The company’s railroad, BNSF, had what Buffett calls a “disappointing” year, with revenues declining from $ 22 billion in 2015 to $ 20 billion, and after-tax profits falling from $ 4.2 billion to $ 3.6 billion. Coal and crude oil carloads were down especially. In contrast, the railroad’s corporate cousin, Berkshire Hathaway Energy—which Buffett slots with BNSF as a “regulated, capital-intensive” business—maintained its growth, sliding up in after-tax earnings from $ 2.4 billion in 2015 to $ 2.5 billion.
Berkshire’s sprawling manufacturing, service, and retail businesses jumped in revenues from $ 108 billion in 2015 to $ 120 billion in 2016, mainly because of the parent’s acquisition in 2016 of two sizable companies, Precision Castparts (formerly publicly-owned) and Duracell (formerly a Procter & Gamble subsidiary). After-tax profits of the overall group rose in 2016 by $ 950 million, increasing from less than $ 4.7 billion to more than $ 5.6 billion, again principally because of those two additions. Berkshire also reported that its costs for Duracell’s “transition, business integration, and restructuring” were $ 109 million, an expenditure suggesting that Berkshire may be running a tighter ship than was P&G.
The company’s huge and diversified insurance business ended 2016 with $ 92 billion in “float”—the money that Berkshire and Buffett hold, and can invest, until it must be paid out in claims. Float rose $ 4 billion during the year, thereby once again contradicting Buffett, who has been warning for several years that it could begin to go down. In another piece of good news, Berkshire Hathaway Reinsurance Group bounced back to $ 822 million in pre-tax profit, after a 2015 slump to about half that. Geico’s profits slumped that year as well and did not recover in 2016. But auto insurers have in general been hurt by soaring loss costs—much of the trouble caused by drivers who text—and some insurers, Buffett reports in his letter, have been pulling back from the business. But not Geico, which has accelerated its push for new policyholders. In Buffett’s opinion, that strategy is perfect: “We like to make hay while the sun sets, knowing that it will surely rise again.”
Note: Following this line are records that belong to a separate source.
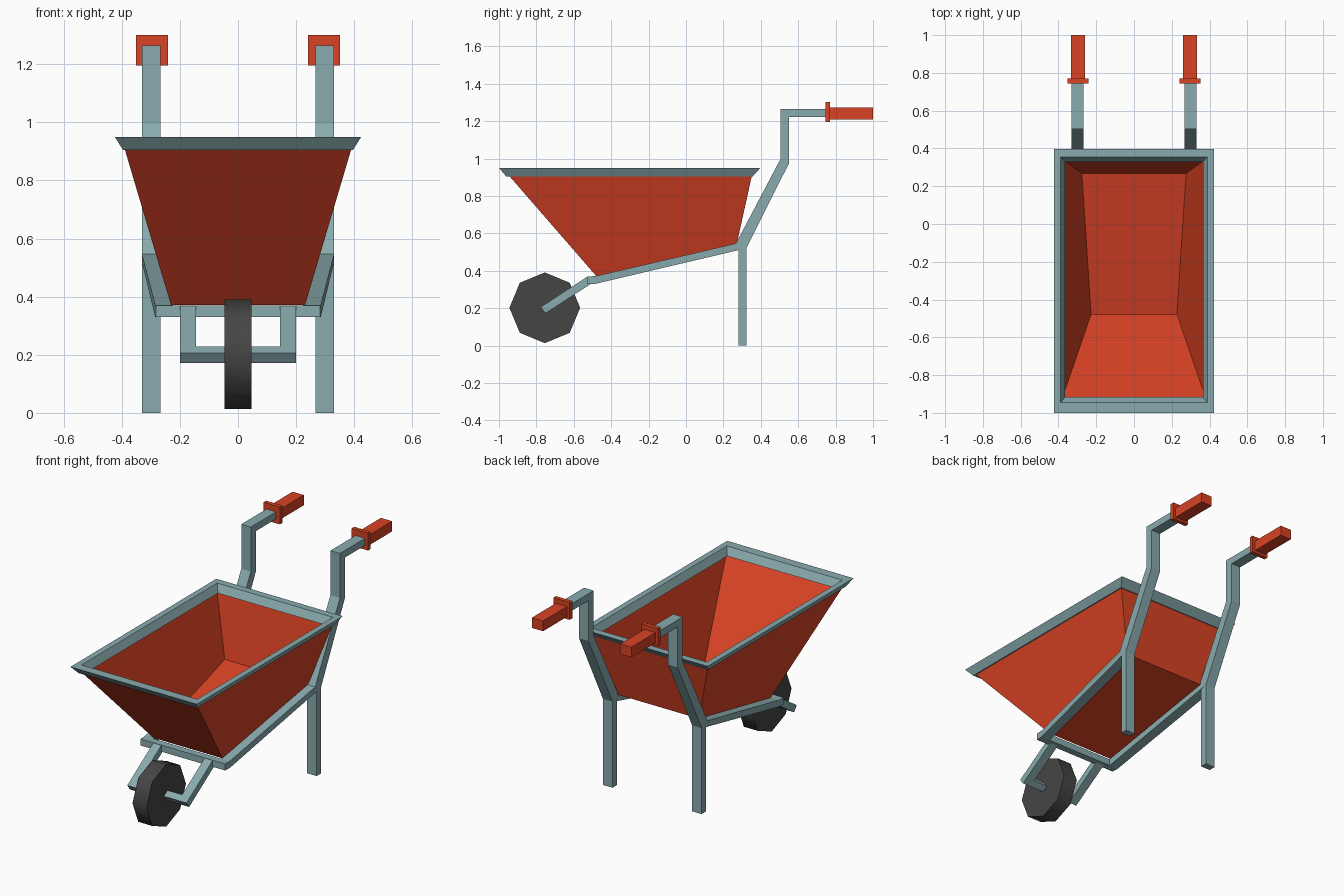
import bpy, bmesh, math

if "Cube" in bpy.data.objects:
    bpy.data.objects.remove(bpy.data.objects["Cube"])


def material(name, rgb):
    m = bpy.data.materials.new(name)
    m.diffuse_color = (*rgb, 1)
    m.use_nodes = True
    m.node_tree.nodes["Principled BSDF"].inputs["Base Color"].default_value = m.diffuse_color
    return m


RED = material("red paint", (0.69, 0.055, 0.018))
STEEL = material("grey green steel", (0.25, 0.405, 0.42))
RUBBER = material("dark rubber", (0.06, 0.06, 0.06))


def finish(name, bm, mat, mirror=False):
    bmesh.ops.recalc_face_normals(bm, faces=bm.faces)
    me = bpy.data.meshes.new(name)
    bm.to_mesh(me)
    bm.free()
    me.materials.append(mat)
    ob = bpy.data.objects.new(name, me)
    bpy.context.collection.objects.link(ob)
    if mirror:
        ob.modifiers.new("mirror", 'MIRROR').use_mirror_merge = False
    return ob


def loft(name, rings, mat, caps=(True, True), closed=False, mirror=False):
    """Skin a list of equal point rings."""
    bm = bmesh.new()
    vs = [[bm.verts.new(p) for p in r] for r in rings]
    n = len(vs[0])
    pairs = list(zip(vs, vs[1:])) + ([(vs[-1], vs[0])] if closed else [])
    for a, b in pairs:
        for i in range(n):
            j = (i + 1) % n
            bm.faces.new((a[i], a[j], b[j], b[i]))
    for ring, cap in zip((vs[0], vs[-1]), caps):
        if cap and not closed:
            bm.faces.new(ring)
    return finish(name, bm, mat, mirror)


def bar(name, stations, mat, mirror=True):
    """Bar from stations: inner x, outer x, upper (y, z), lower (y, z)."""
    rings = [[(a, *u), (b, *u), (b, *l), (a, *l)] for a, b, u, l in stations]
    return loft(name, rings, mat, mirror=mirror)


def box(name, x, y, z, mat, mirror=True):
    return bar(name, [(x[0], x[1], (yy, z[1]), (yy, z[0])) for yy in y], mat, mirror)


def rect(x, y0, y1, z):
    return [(-x, y0, z), (x, y0, z), (x, y1, z), (-x, y1, z)]


# Tray: thin open shell with a sloping floor
floor = [(-0.231, -0.48, 0.372), (0.231, -0.48, 0.372),
         (0.28, 0.272, 0.545), (-0.28, 0.272, 0.545)]
tray = loft("tray", [rect(0.39, -0.946, 0.352, 0.908), floor], RED, caps=(False, True))
shell = tray.modifiers.new("thickness", 'SOLIDIFY')
shell.thickness = 0.008
shell.offset = -1

# Rim around the tray
loft("tray_rim", [rect(0.424, -1.0, 0.398, 0.95), rect(0.396, -0.962, 0.357, 0.905),
                  rect(0.365, -0.917, 0.329, 0.905), rect(0.388, -0.945, 0.355, 0.95)],
     STEEL, closed=True)

# Side rails that run on into the handles
bar("side_rail_and_handle", [
    (0.223, 0.283, (-0.528, 0.37), (-0.528, 0.33)),
    (0.225, 0.285, (-0.485, 0.371), (-0.485, 0.33)),
    (0.267, 0.331, (0.267, 0.546), (0.322, 0.52)),
    (0.267, 0.331, (0.504, 0.995), (0.552, 0.977)),
    (0.267, 0.331, (0.504, 1.265), (0.552, 1.222)),
    (0.267, 0.331, (0.76, 1.265), (0.76, 1.222))], STEEL)
box("front_crossbar", (-0.23, 0.23), (-0.528, -0.485), (0.33, 0.37), STEEL, mirror=False)
box("rear_leg", (0.267, 0.331), (0.281, 0.323), (0, 0.548), STEEL)

# Handle grips
box("grip", (0.259, 0.334), (0.765, 1.0), (1.21, 1.272), RED)
box("grip_flange", (0.241, 0.351), (0.745, 0.77), (1.196, 1.301), RED)

# Wheel fork and axle
bar("wheel_fork", [(0.145, 0.199, (-0.777, 0.206), (-0.752, 0.172)),
                   (0.145, 0.199, (-0.525, 0.37), (-0.505, 0.332))], STEEL)
section = [(-0.777, 0.206), (-0.752, 0.172), (-0.719, 0.195), (-0.743, 0.229)]
loft("axle", [[(x, y, z) for y, z in section] for x in (-0.198, 0.198)], STEEL)

# Eight-sided wheel with a smooth tread and flat sides
wheel = loft("wheel", [[(x, -0.755 + 0.189 * math.sin(i * math.pi / 4),
                         0.202 + 0.189 * math.cos(i * math.pi / 4)) for i in range(8)]
                       for x in (-0.047, 0.047)], RUBBER)
for p in wheel.data.polygons:
    p.use_smooth = abs(p.normal.x) < 0.5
That comment is straight out of the Buffett book of optimism. His presidential candidate, Hillary Clinton, did not win, of course. But nothing about that setback diminished his belief that the United States has a golden future.
He turns—as he so often has—to that subject in his letter, saying, “One word sums up our country’s achievements: miraculous. From a standing start 240 years ago—a span of time less than triple my days on earth—Americans have combined human ingenuity, a market system, a tide of talented and ambitious immigrants, and the rule of law to deliver abundance beyond any dreams of our forefathers.”
Then there’s his wind-up: “I’ll repeat what I’ve both said in the past and expect to say in future years: Babies born in America today are the luckiest crop in history.”
Buffett is 86, and trending nicely to 87. He plainly anticipates seeing many of those babies add years. There is no thought in his letter that he might retire, or name a successor, or do anything different from what he has for 52 years absolutely loved: running Berkshire Hathaway.
The writer of this article, Carol Loomis, a retired senior editor-at-large of Fortune, is a long-time friend of Warren Buffett’s, a Berkshire Hathaway shareholder, and pro bono editor of Buffett’s annual letter to shareholders.